Would you copy out each line of the records below that includes the word "return"?
(AVAILABLE DATA begins)
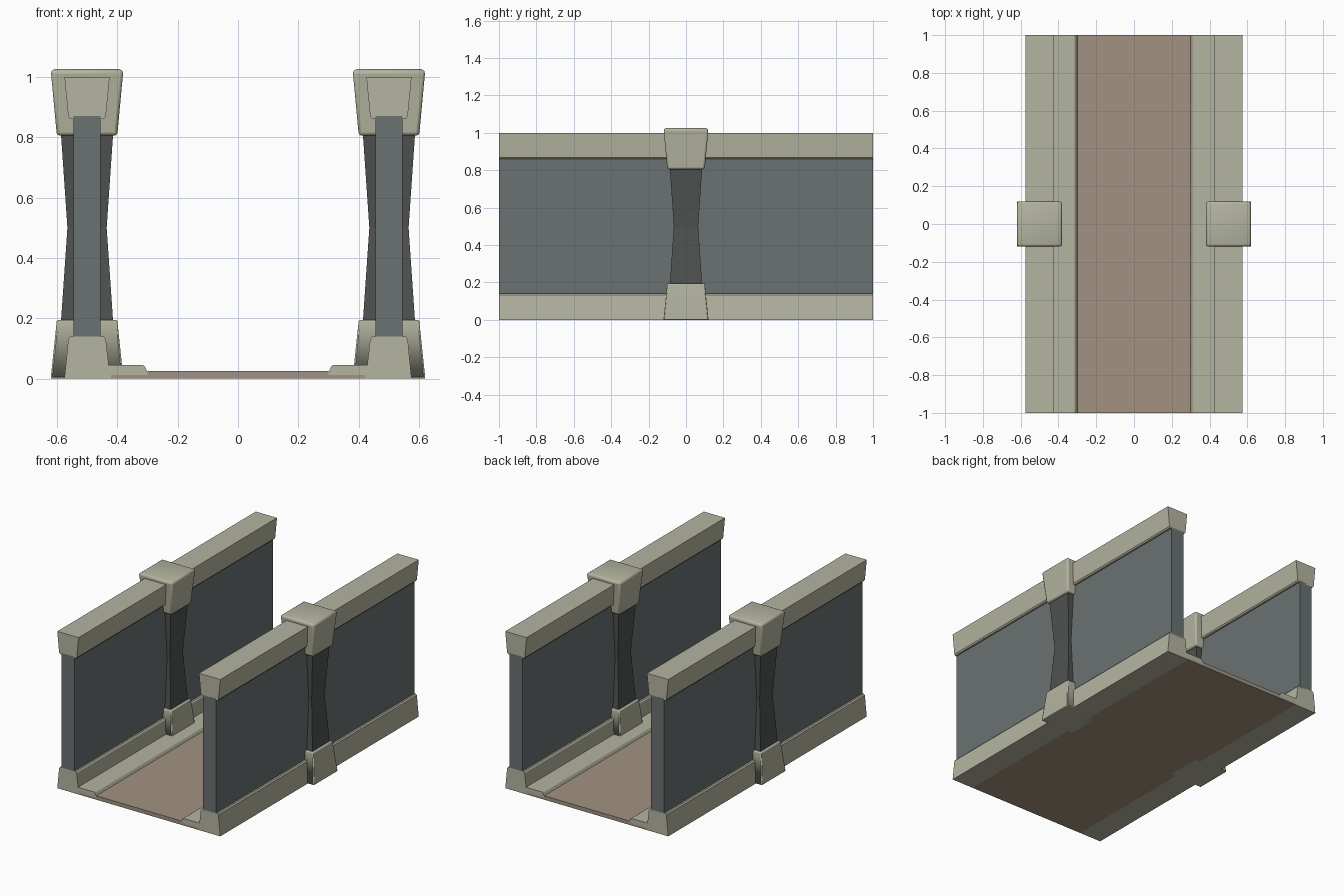
import bpy, bmesh
from math import radians

if "Cube" in bpy.data.objects:
    bpy.data.objects.remove(bpy.data.objects["Cube"])


def material(name, rgb):
    m = bpy.data.materials.new(name)
    m.diffuse_color = (*rgb, 1)
    m.use_nodes = True
    m.node_tree.nodes["Principled BSDF"].inputs["Base Color"].default_value = m.diffuse_color
    return m


STONE = material("pale_stone", (0.46, 0.46, 0.36))
PANEL = material("grey_panel", (0.145, 0.165, 0.165))
DARK = material("dark_metal", (0.08, 0.085, 0.085))
EARTH = material("brown_floor", (0.36, 0.29, 0.22))


def finish(name, bm, mat, mirror=True, bevel=0):
    bmesh.ops.recalc_face_normals(bm, faces=bm.faces)
    me = bpy.data.meshes.new(name)
    bm.to_mesh(me)
    bm.free()
    ob = bpy.data.objects.new(name, me)
    bpy.context.collection.objects.link(ob)
    me.materials.append(mat)
    if bevel:
        b = ob.modifiers.new("bevel", 'BEVEL')
        b.width, b.segments, b.limit_method = bevel, 2, 'ANGLE'
        b.angle_limit = radians(40)
    if mirror:
        ob.modifiers.new("mirror", 'MIRROR').use_mirror_merge = False
    return ob


def extrude_profile(name, pts, mat, mirror=True):
    """Run an x-z outline along the full length in y."""
    bm = bmesh.new()
    face = bm.faces.new([bm.verts.new((x, -1, z)) for x, z in pts])
    new = bmesh.ops.extrude_face_region(bm, geom=[face])["geom"]
    bmesh.ops.translate(bm, vec=(0, 2, 0),
                        verts=[v for v in new if isinstance(v, bmesh.types.BMVert)])
    return finish(name, bm, mat, mirror)


def stack(name, levels, mat, bevel=0, cx=0.5):
    """Square post section through (z, half x, half y) levels."""
    bm = bmesh.new()
    rings = [[bm.verts.new((cx + sx * hx, sy * hy, z))
              for sx, sy in ((-1, -1), (1, -1), (1, 1), (-1, 1))]
             for z, hx, hy in levels]
    for a, b in zip(rings, rings[1:]):
        for i in range(4):
            j = (i + 1) % 4
            bm.faces.new((a[i], a[j], b[j], b[i]))
    bm.faces.new(rings[0][::-1])
    bm.faces.new(rings[-1])
    return finish(name, bm, mat, True, bevel)


# walkway slab, stepped under the kerbs
extrude_profile("floor", [(-0.42, 0), (0.42, 0), (0.42, 0.012), (0.30, 0.012), (0.30, 0.025),
                          (-0.30, 0.025), (-0.30, 0.012), (-0.42, 0.012)], EARTH, False)

# wall foot with its inner kerb
extrude_profile("base_rail", [(0.575, 0), (0.562, 0.132), (0.555, 0.14), (0.445, 0.14),
                              (0.438, 0.132), (0.428, 0.045), (0.315, 0.045), (0.309, 0.041),
                              (0.296, 0.014), (0.30, 0.012), (0.42, 0.012), (0.42, 0)], STONE)

# wall panels and top rails
extrude_profile("wall_panel", [(0.455, 0.13), (0.545, 0.13), (0.545, 0.87), (0.455, 0.87)], PANEL)
extrude_profile("top_rail", [(0.425, 1), (0.575, 1), (0.562, 0.868), (0.555, 0.86),
                             (0.445, 0.86), (0.438, 0.868)], STONE)

# posts: foot block, waisted shaft, cap block
blocks = [
    stack("post_foot", [(0, 0.12, 0.12), (0.005, 0.12, 0.12), (0.195, 0.10, 0.10)], STONE, 0.01),
    stack("post_cap", [(0.805, 0.10, 0.10), (1.02, 0.12, 0.12), (1.026, 0.105, 0.105)], STONE, 0.01),
]
stack("post_shaft", [(0.18, 0.087, 0.087), (0.5, 0.065, 0.065), (0.82, 0.087, 0.087)], DARK)

for ob in blocks:
    bpy.ops.object.select_all(action='DESELECT')
    ob.select_set(True)
    bpy.context.view_layer.objects.active = ob
    bpy.ops.object.shade_smooth_by_angle(angle=radians(30))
(AVAILABLE DATA ends)
#### [REPLY TO THE TASK]
    return m
    return ob
    return finish(name, bm, mat, mirror)
    return finish(name, bm, mat, True, bevel)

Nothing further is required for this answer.